### RECORDED DATA
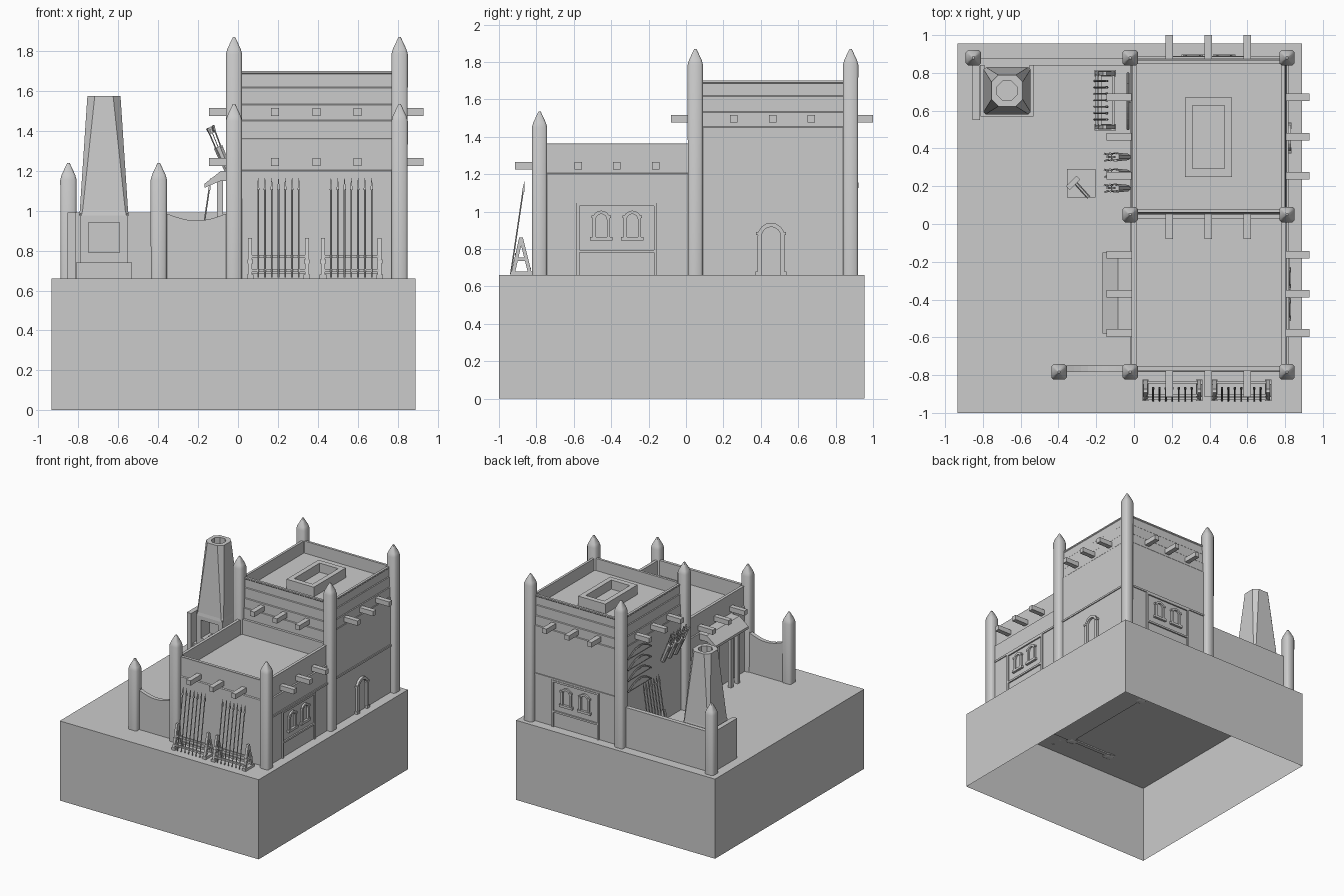
import bpy, bmesh, math
from mathutils import Matrix, Vector

if "Cube" in bpy.data.objects:
    bpy.data.objects.remove(bpy.data.objects["Cube"])

G = 0.66  # ground level


def finish(name, bm, M=None, smooth=False):
    bmesh.ops.recalc_face_normals(bm, faces=bm.faces[:])
    if M is not None:
        bm.transform(M)
    me = bpy.data.meshes.new(name)
    bm.to_mesh(me)
    bm.free()
    ob = bpy.data.objects.new(name, me)
    bpy.context.collection.objects.link(ob)
    if smooth:
        bpy.context.view_layer.objects.active = ob
        ob.select_set(True)
        bpy.ops.object.shade_smooth_by_angle(angle=math.radians(50))
        ob.select_set(False)
    return ob


def box(bm, x0, x1, y0, y1, z0, z1):
    M = Matrix.Translation(((x0 + x1) / 2, (y0 + y1) / 2, (z0 + z1) / 2)) @ Matrix.Diagonal((x1 - x0, y1 - y0, z1 - z0, 1))
    bmesh.ops.create_cube(bm, size=1, matrix=M)


def rod(bm, p, q, r1, r2=None, n=6):
    p, q = Vector(p), Vector(q)
    d = q - p
    M = Matrix.Translation((p + q) / 2) @ d.to_track_quat('Z', 'Y').to_matrix().to_4x4()
    M = M @ Matrix.Rotation(math.pi / n, 4, 'Z')
    bmesh.ops.create_cone(bm, cap_ends=True, segments=n, radius1=r1, radius2=r1 if r2 is None else r2,
                          depth=d.length, matrix=M)


def loft(bm, rings, cap=True):
    vs = [[bm.verts.new(p) for p in ring] for ring in rings]
    n = len(vs[0])
    for a, b in zip(vs, vs[1:]):
        for i in range(n):
            bm.faces.new((a[i], a[(i + 1) % n], b[(i + 1) % n], b[i]))
    if cap:
        bm.faces.new(vs[0])
        bm.faces.new(vs[-1])


def place(x, y, deg):
    return Matrix.Translation((x, y, 0)) @ Matrix.Rotation(math.radians(deg), 4, 'Z')


def octo(cx, cy, h, c, z):
    # square of half size h with corners cut by c
    k = h - c
    pts = [(h, -k), (h, k), (k, h), (-k, h), (-h, k), (-h, -k), (-k, -h), (k, -h)]
    return [(cx + x, cy + y, z) for x, y in pts]


# hollow base block, open underneath
bm = bmesh.new()
box(bm, -0.935, 0.89, -1, 0.955, 0, G)
bm.faces.ensure_lookup_table()
bmesh.ops.delete(bm, geom=[f for f in bm.faces if f.calc_center_median().z < 0.01], context='FACES_ONLY')
finish("base_block", bm)

# pointed corner posts
posts = [(-0.02, 0.88, 1.87), (0.81, 0.88, 1.87), (-0.02, 0.05, 1.87), (0.81, 0.05, 1.87),
         (-0.02, -0.783, 1.535), (0.81, -0.783, 1.535), (-0.85, 0.88, 1.24), (-0.397, -0.783, 1.24)]
for x, y, t in posts:
    bm = bmesh.new()
    loft(bm, [octo(x, y, h, h * 0.3, z) for h, z in
              ((0.02, 0.645), (0.04, 0.655), (0.041, t - 0.085), (0.034, t - 0.06), (0.006, t))])
    finish("corner_post", bm, smooth=True)


# buildings: stepped walls with a sunken flat roof
def building(name, x0, x1, y0, y1, levels):
    bm = bmesh.new()
    loft(bm, [[(x0 + i, y0 + i, z), (x1 - i, y0 + i, z), (x1 - i, y1 - i, z), (x0 + i, y1 - i, z)] for i, z in levels])
    finish(name, bm)


building("tall_building", -0.018, 0.81, 0.05, 0.878,
         [(0, G - 0.01), (0, 1.45), (0.004, 1.455), (0.004, 1.53), (0.009, 1.535), (0.009, 1.615), (0.014, 1.62),
          (0.014, 1.685), (0.01, 1.69), (0.01, 1.70), (0.03, 1.70), (0.03, 1.60)])
building("low_building", -0.018, 0.81, -0.783, 0.06,
         [(0, G - 0.01), (0, 1.20), (0.008, 1.205), (0.008, 1.355), (0.006, 1.365), (0.03, 1.365), (0.03, 1.24)])

# wall string course on right and back
bm = bmesh.new()
box(bm, 0.80, 0.818, -0.75, 0.85, 1.045, 1.06)
box(bm, 0, 0.79, 0.87, 0.886, 1.045, 1.06)
finish("string_course", bm)

# roof hatch rim
bm = bmesh.new()
loft(bm, [[(0.395 + sx * a, 0.46 + sy * b, z) for sx, sy in ((-1, -1), (1, -1), (1, 1), (-1, 1))]
          for a, b, z in ((0.125, 0.21, 1.59), (0.125, 0.21, 1.68), (0.085, 0.167, 1.68), (0.085, 0.167, 1.605))])
finish("roof_hatch", bm)

# projecting roof beams
bm = bmesh.new()
W = 0.02
for k in (-0.207, 0, 0.207):
    for cy, z in ((0.463, 1.475), (-0.37, 1.225)):
        y = cy + k
        box(bm, 0.79, 0.93, y - W, y + W, z, z + 0.04)
        box(bm, -0.145, 0, y - W, y + W, z, z + 0.04)
    x = 0.393 + k
    box(bm, x - W, x + W, 0.865, 1.0, 1.475, 1.515)
    box(bm, x - W, x + W, -0.08, 0.065, 1.475, 1.515)
    box(bm, x - W, x + W, -0.915, -0.765, 1.225, 1.265)
finish("roof_beams", bm)


# arched frames, local x along the wall and y outward
def arch(bm, cx, w, z0, z1, t, d):
    def line(r, y):
        s = z1 - w / 2
        pts = [(cx - r, y, z0)] + [(cx - r * math.cos(a * math.pi / 8), y, s + r * math.sin(a * math.pi / 8)) for a in range(9)]
        return pts + [(cx + r, y, z0)]
    rings = [line(w / 2, -0.01), line(w / 2, d), line(w / 2 - t, d), line(w / 2 - t, -0.01)]
    loft(bm, list(zip(*rings)))


def window_panel(M):
    bm = bmesh.new()
    for x in (-0.208, 0.208):
        box(bm, x - 0.008, x + 0.008, -0.01, 0.012, G, 1.045)
    box(bm, -0.2, 0.2, -0.01, 0.012, 0.78, 0.795)
    box(bm, -0.2, 0.2, -0.01, 0.012, 1.03, 1.045)
    for x in (-0.083, 0.083):
        arch(bm, x, 0.095, 0.86, 1.005, 0.018, 0.015)
        box(bm, x - 0.06, x + 0.06, -0.01, 0.02, 0.845, 0.865)
        for s in (-0.042, 0.042):
            box(bm, x + s - 0.011, x + s + 0.011, -0.01, 0.018, 0.965, 0.98)
    finish("window_panel", bm, M)


window_panel(place(0.81, -0.37, -90))
window_panel(place(0.395, 0.878, 0))
bm = bmesh.new()
arch(bm, 0, 0.145, G, 0.94, 0.022, 0.02)
for s in (-0.066, 0.066):
    box(bm, s - 0.017, s + 0.017, -0.01, 0.024, G, 0.68)
    box(bm, s - 0.014, s + 0.014, -0.01, 0.024, 0.875, 0.89)
finish("side_door_frame", bm, place(0.81, 0.455, -90))

# courtyard walls
bm = bmesh.new()
box(bm, -0.85, -0.02, 0.84, 0.875, G - 0.01, 0.99)
box(bm, -0.855, -0.815, 0.55, 0.86, G - 0.01, 0.99)
finish("courtyard_walls", bm)
bm = bmesh.new()
top = [(-0.397, 0.995), (-0.355, 0.995)]
top += [(-0.355 + 0.295 * i / 8, 0.985 - 0.035 * math.sin(math.pi * i / 8)) for i in range(9)]
top += [(-0.06, 0.995), (-0.02, 0.995)]
prof = [(-0.397, G - 0.01)] + top + [(-0.02, G - 0.01)]
loft(bm, [[(x, y, z) for x, z in prof] for y in (-0.783, -0.75)])
finish("scooped_front_wall", bm)

# forge: hearth, fire opening and tapered chimney with a bore
bm = bmesh.new()
cx, cy = -0.672, 0.706
box(bm, cx - 0.14, cx + 0.14, 0.57, 0.845, G - 0.01, 0.74)
box(bm, cx - 0.12, cx + 0.12, 0.70, 0.84, 0.73, 0.985)
box(bm, cx - 0.12, cx - 0.078, 0.585, 0.71, 0.73, 0.985)
box(bm, cx + 0.078, cx + 0.12, 0.585, 0.71, 0.73, 0.985)
box(bm, cx - 0.08, cx + 0.08, 0.585, 0.71, 0.73, 0.79)
box(bm, cx - 0.08, cx + 0.08, 0.585, 0.71, 0.94, 0.985)
finish("forge_hearth", bm)
bm = bmesh.new()
loft(bm, [octo(cx, cy, 0.125, 0.012, 0.975), octo(cx, cy, 0.121, 0.014, 1.0), octo(cx, cy, 0.083, 0.037, 1.575),
          octo(cx, cy, 0.052, 0.03, 1.575), octo(cx, cy, 0.052, 0.03, 1.2)])
finish("forge_chimney", bm)

# doorway canopy on the left wall
bm = bmesh.new()
prof = [(-0.01, 1.20), (-0.085, 1.20), (-0.168, 1.135), (-0.168, 1.115), (-0.085, 1.15), (-0.01, 1.15)]
loft(bm, [[(x, y, z) for x, z in prof] for y in (-0.58, -0.15)])
for y in (-0.545, -0.455, -0.275, -0.185):
    box(bm, -0.105, -0.075, y - 0.015, y + 0.015, G, 1.17)
finish("door_canopy", bm)


# spear racks, local y points away from the wall
def spear_rack(M):
    bm = bmesh.new()
    for s in (-0.142, 0.142):
        for y in (-0.01, -0.105):
            rod(bm, (s, y, G), (s, -0.055, 0.86), 0.014, n=4)
        box(bm, s - 0.017, s + 0.017, -0.115, 0, G, 0.68)
        box(bm, s - 0.014, s + 0.014, -0.09, -0.02, 0.735, 0.755)
    for y, z in ((-0.03, 0.77), (-0.012, 0.70), (-0.1, 0.69)):
        box(bm, -0.14, 0.14, y - 0.007, y + 0.007, z - 0.008, z + 0.008)
    finish("spear_rack", bm, M)
    bm = bmesh.new()
    for i in range(7):
        x = (i - 3) * 0.034
        rod(bm, (x, 0.0, 0.665), (x, -0.066, 1.11), 0.0045)
        rod(bm, (x, -0.066, 1.105), (x, -0.074, 1.165), 0.009, 0.001, 4)
    finish("rack_spears", bm, M)


for x in (0.203, 0.568):
    spear_rack(place(x, -0.937, 180))
spear_rack(place(-0.21, 0.655, 90))

# arrow quivers hung on the left wall
for y in (0.355, 0.27, 0.19):
    bm = bmesh.new()
    a, b = Vector((-0.035, y, 1.17)), Vector((-0.10, y, 1.32))
    rod(bm, a, b, 0.018, 0.025, 8)
    for dx, dy in ((0, 0), (0.01, 0.015), (-0.012, 0.013), (0.012, -0.013), (-0.01, -0.016)):
        o = Vector((dx, dy, 0.5 * dx))
        tip = Vector((-0.14, y, 1.42)) + o * 1.3
        rod(bm, b - Vector((-0.02, 0, 0.05)) + o, tip, 0.003, n=4)
        rod(bm, tip - (tip - b) * 0.3, tip, 0.007, n=4)
    finish("arrow_quiver", bm)

# bows stacked on the left wall
for z in (1.08, 1.17, 1.26, 1.35):
    bm = bmesh.new()
    pts = [(-0.032, 0.65 + 0.15 * u, z + 0.06 * (1 - u * u)) for u in [i / 5 - 1 for i in range(11)]]
    for p, q in zip(pts, pts[1:]):
        rod(bm, p, q, 0.007)
    rod(bm, pts[0], pts[-1], 0.002, n=4)
    box(bm, -0.032, -0.01, 0.64, 0.66, z + 0.045, z + 0.056)
    finish("wall_bow", bm)

# work block with hammer
bm = bmesh.new()
box(bm, -0.355, -0.205, 0.14, 0.29, G - 0.01, 0.76)
finish("work_block", bm)
bm = bmesh.new()
rod(bm, (-0.325, 0.235, 0.775), (-0.24, 0.14, 0.775), 0.009)
rod(bm, (-0.35, 0.19, 0.778), (-0.295, 0.245, 0.778), 0.02, n=4)
finish("hammer", bm)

### WHAT YOU HAVE TO DO
Identify the lines above that contain the word "context", then copy them.

### EXERCISE RESULT
    bpy.context.collection.objects.link(ob)
        bpy.context.view_layer.objects.active = ob
bmesh.ops.delete(bm, geom=[f for f in bm.faces if f.calc_center_median().z < 0.01], context='FACES_ONLY')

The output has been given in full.